|International Classification||E21B43/30, E21B43/24|
|Cooperative Classification||E21B43/30, E21B43/24|
|European Classification||E21B43/24, E21B43/30|
|Jul 20, 1982||AS||Assignment|
Owner name: MOBIL OIL CORPORATION, A NY CORP.
Free format text: ASSIGNMENT OF ASSIGNORS INTEREST.;ASSIGNORS:SHU, WINSTON R.;HARTMAN, KATHY J.;REEL/FRAME:004082/0733
Effective date: 19820715
|Jun 22, 1987||FPAY||Fee payment|
Year of fee payment: 4
|Jan 7, 1992||REMI||Maintenance fee reminder mailed|

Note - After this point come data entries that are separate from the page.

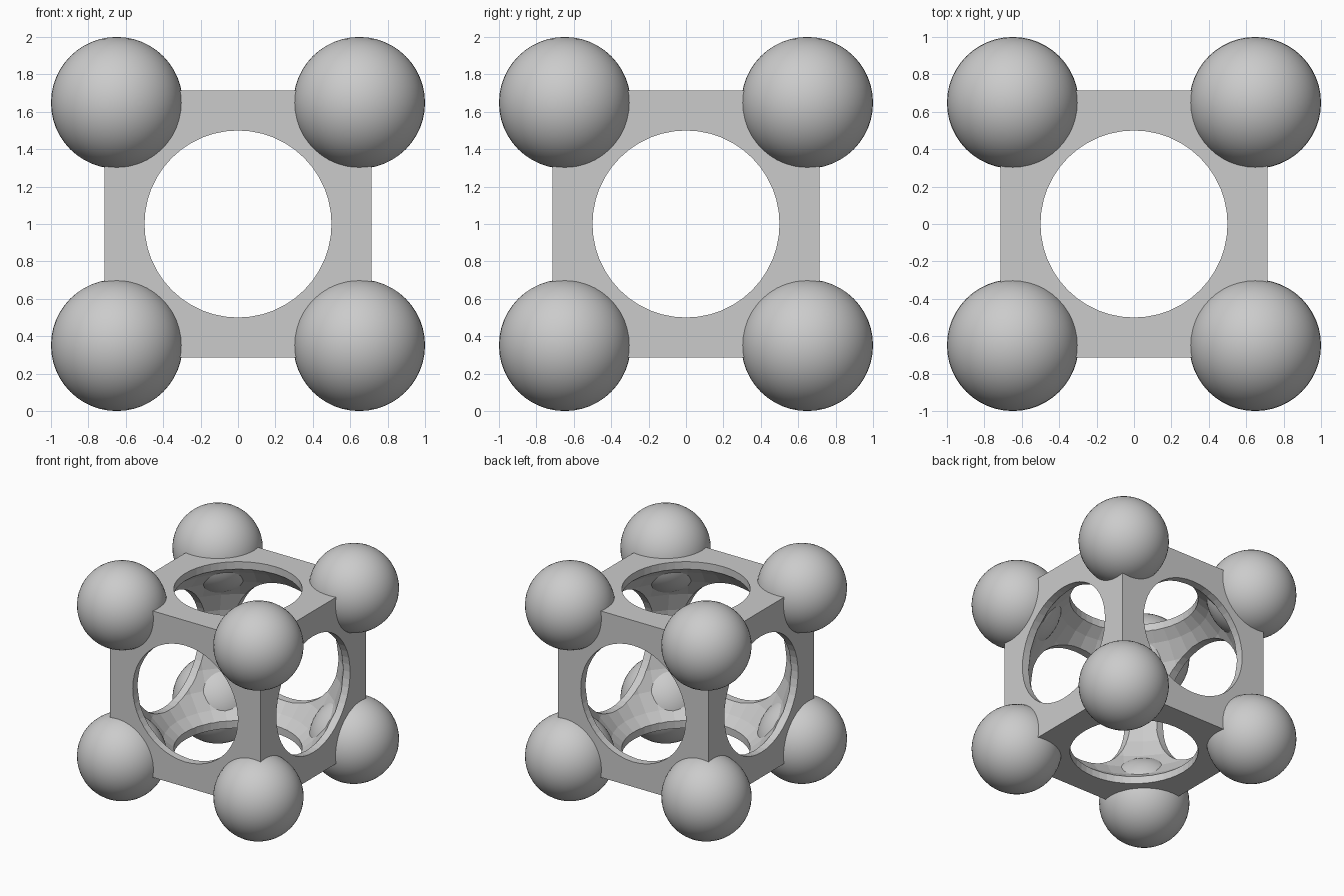
import bpy
from math import pi
from mathutils import Vector

default = bpy.data.objects.get("Cube")
if default:
    bpy.data.objects.remove(default, do_unlink=True)

CENTRE = Vector((0, 0, 1))
BALL_RADIUS = 0.352
BALL_OFFSET = 1 - BALL_RADIUS
FRAME_SIZE = 1.43
HOLE_RADIUS = 0.5
HOLLOW_RADIUS = 0.825

grey = bpy.data.materials.new("plain_grey")
grey.use_nodes = True
colour = (0.6, 0.6, 0.6, 1)
grey.diffuse_color = colour
grey.node_tree.nodes["Principled BSDF"].inputs["Base Color"].default_value = colour


def finish(name):
    obj = bpy.context.object
    obj.name = name
    obj.data.materials.append(grey)
    return obj


def cut(target, cutter):
    """Subtract the cutter from the target, then discard it."""
    cutter.hide_render = True
    mod = target.modifiers.new("cut", "BOOLEAN")
    mod.operation = "DIFFERENCE"
    mod.solver = "EXACT"
    mod.object = cutter
    bpy.context.view_layer.objects.active = target
    bpy.ops.object.modifier_apply(modifier=mod.name)
    bpy.data.objects.remove(cutter, do_unlink=True)


# Cubic frame
bpy.ops.mesh.primitive_cube_add(size=FRAME_SIZE, location=CENTRE)
frame = finish("cube_frame")

# Faceted spherical hollow
bpy.ops.mesh.primitive_uv_sphere_add(segments=32, ring_count=16,
                                     radius=HOLLOW_RADIUS, location=CENTRE)
cut(frame, finish("hollow_cutter"))

# Round opening through each pair of faces
for rotation in ((0, 0, 0), (pi / 2, 0, 0), (0, pi / 2, 0)):
    bpy.ops.mesh.primitive_cylinder_add(vertices=48, radius=HOLE_RADIUS, depth=3,
                                        location=CENTRE, rotation=rotation)
    cut(frame, finish("hole_cutter"))

# Smooth ball on every corner
for x, side in ((-1, "right"), (1, "left")):
    for y, face in ((-1, "front"), (1, "back")):
        for z, level in ((-1, "lower"), (1, "upper")):
            corner = CENTRE + Vector((x, y, z)) * BALL_OFFSET
            bpy.ops.mesh.primitive_uv_sphere_add(segments=48, ring_count=24,
                                                 radius=BALL_RADIUS, location=corner)
            finish(f"corner_ball_{level}_{face}_{side}")
            bpy.ops.object.shade_smooth()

|Jan 23, 1992||REMI||Maintenance fee reminder mailed|
|May 31, 1992||LAPS||Lapse for failure to pay maintenance fees|
|Aug 4, 1992||FP||Expired due to failure to pay maintenance fee|
Effective date: 19920531